How Would SOPA and PIPA Impact B2B Marketing?
Many of you will have heard of SOPA (the controversial ‘Stop Online Piracy Act’) and PIPA (the ‘Protect Intellectual Property Act’) after a week of protests with sites like Google and Wikipedia hosting symbolic blackouts on January 18th and Obama voicing his opinion in opposition of the bills. But what do these acts mean for B2B marketers? To find out, let’s understand the purpose of these proposed bills:
SOPA, introduced last October to the House of Representatives, intends to stop online piracy by giving US law enforcement and copyright owners greater powers to combat online trafficking of copyrighted intellectual property and pirated goods. PIPA is the Senate’s version of SOPA with a recommendation to extend the powers of enforcement to rogue websites registered outside of the US (and some other nuances about which you can read here or watch here).
These bills are particularly popular with the entertainment and music industries, who have suffered the most from online piracy and file sharing, but do not take into account the implications for the sharing of information on the Web. For B2B marketers, the current drafts of these bills propose important changes to the way they conduct their online marketing activities, especially when sharing content through social media and marketing partners.
The impact on social brands
Pretty much anything goes in social media. That includes content, the very foundation of all social brands you can think of today. The bills could have major effects on the sharing features of sites such as LinkedIn, Twitter, Facebook, Amazon and YouTube to name but a few. If you consider that Facebook alone represents a quarter of the US online advertising spend with a community of more than 800 million active users, you can imagine the impact this would have on share of voice, demand and revenue generation in social media. Social media could be transformed from a quick and effective way to connect with businesses and audiences, to a conscientious process, where every post and link is checked to ensure it is not in violation of copyright laws (for more information, check out Clay Shirky’s video at TED). Businesses would need to develop compliance structures and, potentially, find alternatives to current marketing techniques, such as monitoring business trends on Facebook, engaging thought leaders in conversation on Twitter and connecting with colleagues or business prospects via LinkedIn.
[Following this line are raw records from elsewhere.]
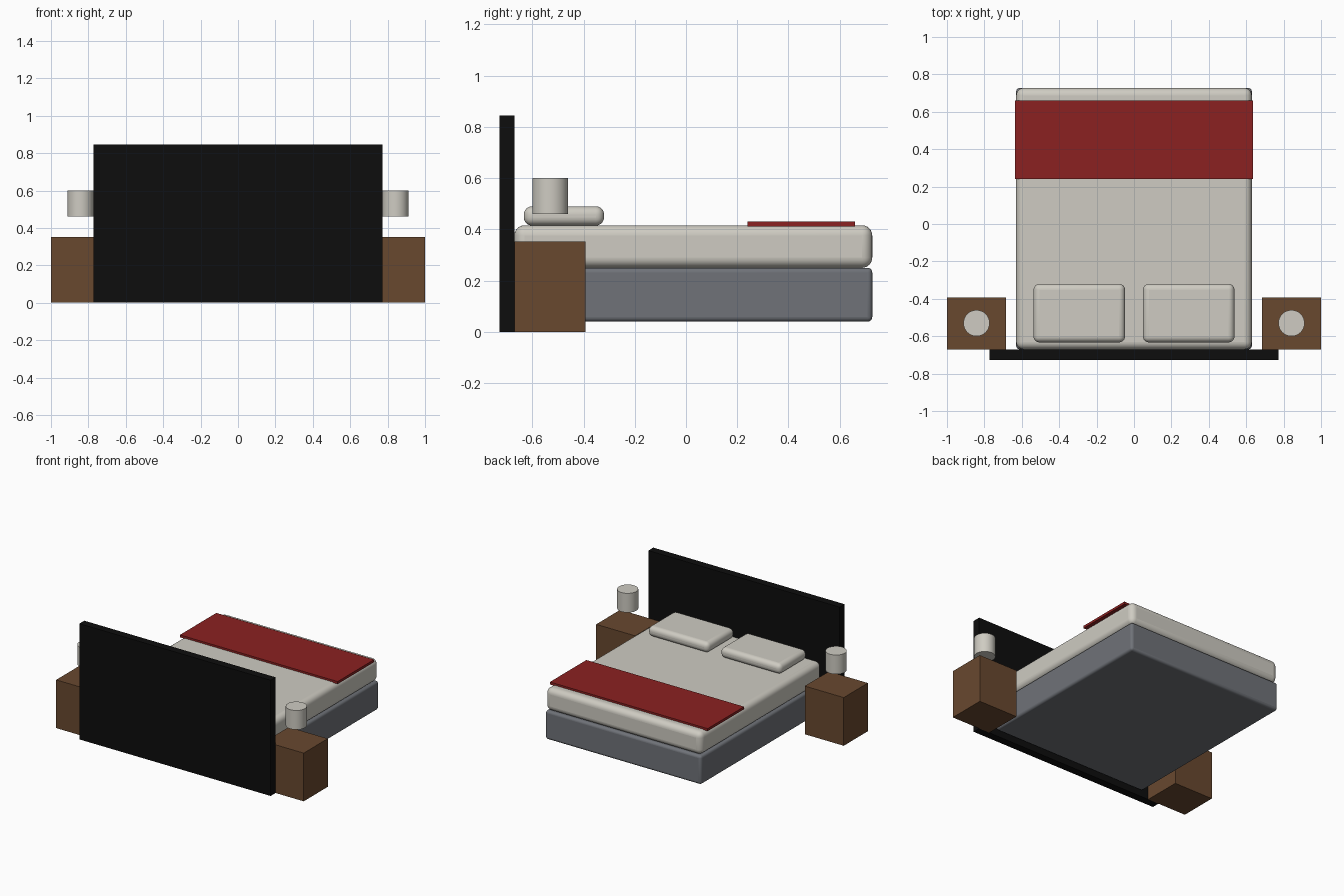
import bpy

cube = bpy.data.objects.get("Cube")
if cube:
    bpy.data.objects.remove(cube, do_unlink=True)


def make_material(name, colour):
    mat = bpy.data.materials.new(name)
    mat.use_nodes = True
    mat.diffuse_color = (*colour, 1)
    mat.node_tree.nodes["Principled BSDF"].inputs["Base Color"].default_value = (*colour, 1)
    return mat


linen = make_material("linen", (0.62, 0.60, 0.54))
fabric = make_material("grey fabric", (0.16, 0.17, 0.19))
wood = make_material("brown wood", (0.14, 0.065, 0.028))
black = make_material("black panel", (0.004, 0.004, 0.004))
red = make_material("red cloth", (0.26, 0.015, 0.015))


def box(name, mat, low, high, bevel=0, segments=6):
    """Box between two corners, with optional rounded edges."""
    bpy.ops.mesh.primitive_cube_add(size=1, location=[(a + b) / 2 for a, b in zip(low, high)])
    obj = bpy.context.object
    obj.name = name
    obj.dimensions = [b - a for a, b in zip(low, high)]
    bpy.ops.object.transform_apply(location=False, rotation=False, scale=True)
    obj.data.materials.append(mat)
    if bevel:
        mod = obj.modifiers.new("Rounded edges", 'BEVEL')
        mod.width = bevel
        mod.segments = segments
        bpy.ops.object.shade_smooth_by_angle()
    return obj


# Bed
box("bed_base", fabric, (-0.63, -0.67, 0.04), (0.63, 0.727, 0.25), 0.018, 4)
box("mattress", linen, (-0.63, -0.67, 0.25), (0.63, 0.727, 0.416), 0.04)
box("throw_blanket", red, (-0.637, 0.24, 0.412), (0.637, 0.66, 0.43))
box("headboard", black, (-0.773, -0.727, 0), (0.773, -0.67, 0.845))

# Paired pillows, nightstands and lamp shades
for side, label in ((1, "left"), (-1, "right")):
    def mirrored(name, mat, x, y, z, bevel=0):
        xs = sorted((side * x[0], side * x[1]))
        box(f"{label}_{name}", mat, (xs[0], y[0], z[0]), (xs[1], y[1], z[1]), bevel)

    mirrored("pillow", linen, (0.048, 0.537), (-0.633, -0.32), (0.415, 0.49), 0.032)
    mirrored("nightstand", wood, (0.685, 1.0), (-0.67, -0.392), (0, 0.352))
    bpy.ops.mesh.primitive_cylinder_add(vertices=32, radius=0.07, depth=0.14,
                                        location=(side * 0.842, -0.53, 0.53))
    shade = bpy.context.object
    shade.name = f"{label}_lamp_shade"
    shade.data.materials.append(linen)
    bpy.ops.object.shade_smooth_by_angle()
The impact on websites
SOPA and PIPA define copyright infringement loosely. If your website is considered to infringe copyright because of content you posted or other user-generated content, it is probable that online payment systems, search engines and internet service providers would no longer be able to service your website. This could leave businesses who do not comply with no search rankings and limited ability to transact online. However, despite the intention of SOPA and PIPA, the act would only be able to block the domain, not the IP address. This means copyrighted materials would still be easy to reach and download through the IP route (simply by typing a site’s IP address, instead of its domain name, in a browser).
The impact on marketing innovation
Faced with the compliance complications associated with a highly regulated web, entrepreneurs could become more cautious when rolling out new initiatives and developing new products. This is true for marketers too. Extra care and attention will have to be used when creating great content that will be shared across social media platforms.
The impact on client relationships
The consequences of SOPA and PIPA could put stress on client relationships and co-marketing agreements. Sharing content across sites will require extra caution. Imagine a scenario in which a client publishes some of your content on their site. If that content gets flagged for copyright infringement, the client’s site could be at risk of shutdown, creating a strain on contractual obligations and potentially damaging business relationships. Such regulations could make business and marketing partnerships with other companies a strenuous process.
These developments could transform the online marketing landscape as we know it. They could infringe upon freedoms we have taken for granted such as buyers’ ability to educate freely online and businesses’ ability to engage in social conversations.
Click here to learn what you can do to help protect your freedom as an online marketer, business or user.